→ Instructions to follow
Read through the data, and wherever a line holds the word "bottom", write that line out.

→ Input for this task
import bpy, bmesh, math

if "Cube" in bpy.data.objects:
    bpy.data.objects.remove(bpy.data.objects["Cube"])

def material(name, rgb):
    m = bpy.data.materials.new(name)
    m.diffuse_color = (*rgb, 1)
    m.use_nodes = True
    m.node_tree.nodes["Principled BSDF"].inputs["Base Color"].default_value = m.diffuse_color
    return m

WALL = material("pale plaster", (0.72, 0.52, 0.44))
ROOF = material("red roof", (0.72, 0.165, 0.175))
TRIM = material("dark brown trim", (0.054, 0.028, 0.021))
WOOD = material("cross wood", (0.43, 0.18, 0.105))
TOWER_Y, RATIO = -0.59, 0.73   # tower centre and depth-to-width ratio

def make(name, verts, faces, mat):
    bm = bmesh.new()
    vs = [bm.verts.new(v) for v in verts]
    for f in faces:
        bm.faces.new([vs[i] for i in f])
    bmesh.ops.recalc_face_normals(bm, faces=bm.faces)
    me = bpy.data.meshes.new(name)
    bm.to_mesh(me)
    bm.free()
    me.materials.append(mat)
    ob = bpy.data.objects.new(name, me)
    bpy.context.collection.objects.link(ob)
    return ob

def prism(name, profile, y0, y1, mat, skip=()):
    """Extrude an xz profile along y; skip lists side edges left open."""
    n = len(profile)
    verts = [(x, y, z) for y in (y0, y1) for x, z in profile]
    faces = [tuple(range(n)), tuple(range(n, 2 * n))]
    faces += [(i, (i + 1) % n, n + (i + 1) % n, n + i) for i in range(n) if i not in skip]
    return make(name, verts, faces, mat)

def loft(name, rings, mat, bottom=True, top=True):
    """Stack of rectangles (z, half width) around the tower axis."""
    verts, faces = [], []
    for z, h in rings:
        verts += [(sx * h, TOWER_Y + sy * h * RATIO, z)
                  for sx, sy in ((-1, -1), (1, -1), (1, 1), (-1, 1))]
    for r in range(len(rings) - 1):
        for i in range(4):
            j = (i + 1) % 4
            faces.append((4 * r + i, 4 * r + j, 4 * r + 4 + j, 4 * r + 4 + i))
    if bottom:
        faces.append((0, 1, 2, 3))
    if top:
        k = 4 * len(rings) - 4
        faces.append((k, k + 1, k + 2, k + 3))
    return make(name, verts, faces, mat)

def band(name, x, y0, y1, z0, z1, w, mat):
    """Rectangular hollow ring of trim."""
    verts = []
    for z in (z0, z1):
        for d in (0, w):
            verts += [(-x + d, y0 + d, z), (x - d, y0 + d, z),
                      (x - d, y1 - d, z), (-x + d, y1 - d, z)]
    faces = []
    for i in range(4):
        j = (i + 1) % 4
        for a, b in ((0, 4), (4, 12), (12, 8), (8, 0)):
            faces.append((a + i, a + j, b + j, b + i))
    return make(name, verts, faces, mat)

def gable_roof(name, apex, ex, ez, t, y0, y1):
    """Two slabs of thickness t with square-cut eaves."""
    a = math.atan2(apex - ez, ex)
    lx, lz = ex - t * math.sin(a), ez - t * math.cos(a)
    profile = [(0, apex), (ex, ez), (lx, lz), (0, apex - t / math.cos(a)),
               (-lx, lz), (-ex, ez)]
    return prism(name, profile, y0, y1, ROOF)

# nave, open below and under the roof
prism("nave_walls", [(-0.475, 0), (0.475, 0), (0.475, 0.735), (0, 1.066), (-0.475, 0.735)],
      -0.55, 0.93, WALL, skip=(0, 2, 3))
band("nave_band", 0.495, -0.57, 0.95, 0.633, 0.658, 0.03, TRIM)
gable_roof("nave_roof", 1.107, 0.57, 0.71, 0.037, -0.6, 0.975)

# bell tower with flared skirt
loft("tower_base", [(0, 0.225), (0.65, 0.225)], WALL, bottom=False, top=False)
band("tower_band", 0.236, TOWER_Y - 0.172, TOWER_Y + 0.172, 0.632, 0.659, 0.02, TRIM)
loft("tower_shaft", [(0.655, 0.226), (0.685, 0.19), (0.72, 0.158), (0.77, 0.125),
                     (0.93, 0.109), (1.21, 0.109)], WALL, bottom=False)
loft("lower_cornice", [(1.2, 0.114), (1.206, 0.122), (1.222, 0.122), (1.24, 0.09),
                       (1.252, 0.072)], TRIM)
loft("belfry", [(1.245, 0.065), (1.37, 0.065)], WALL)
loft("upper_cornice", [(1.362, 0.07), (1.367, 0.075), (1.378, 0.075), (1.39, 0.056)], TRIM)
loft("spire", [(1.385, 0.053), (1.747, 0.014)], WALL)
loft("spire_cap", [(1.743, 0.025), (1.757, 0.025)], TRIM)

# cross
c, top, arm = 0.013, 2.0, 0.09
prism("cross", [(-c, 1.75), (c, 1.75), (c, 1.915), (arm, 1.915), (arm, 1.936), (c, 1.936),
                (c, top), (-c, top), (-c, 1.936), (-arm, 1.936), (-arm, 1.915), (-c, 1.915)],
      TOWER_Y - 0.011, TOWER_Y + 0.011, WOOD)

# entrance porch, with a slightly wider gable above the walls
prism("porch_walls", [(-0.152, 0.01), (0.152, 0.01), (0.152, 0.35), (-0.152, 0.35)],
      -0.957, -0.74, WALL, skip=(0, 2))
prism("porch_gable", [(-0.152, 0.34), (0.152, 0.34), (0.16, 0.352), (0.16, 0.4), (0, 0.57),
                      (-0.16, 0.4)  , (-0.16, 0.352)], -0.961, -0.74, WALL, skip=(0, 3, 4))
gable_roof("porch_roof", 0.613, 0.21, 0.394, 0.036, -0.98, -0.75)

→ Response to the exercise
def loft(name, rings, mat, bottom=True, top=True):
    if bottom:
loft("tower_base", [(0, 0.225), (0.65, 0.225)], WALL, bottom=False, top=False)
                     (0.93, 0.109), (1.21, 0.109)], WALL, bottom=False)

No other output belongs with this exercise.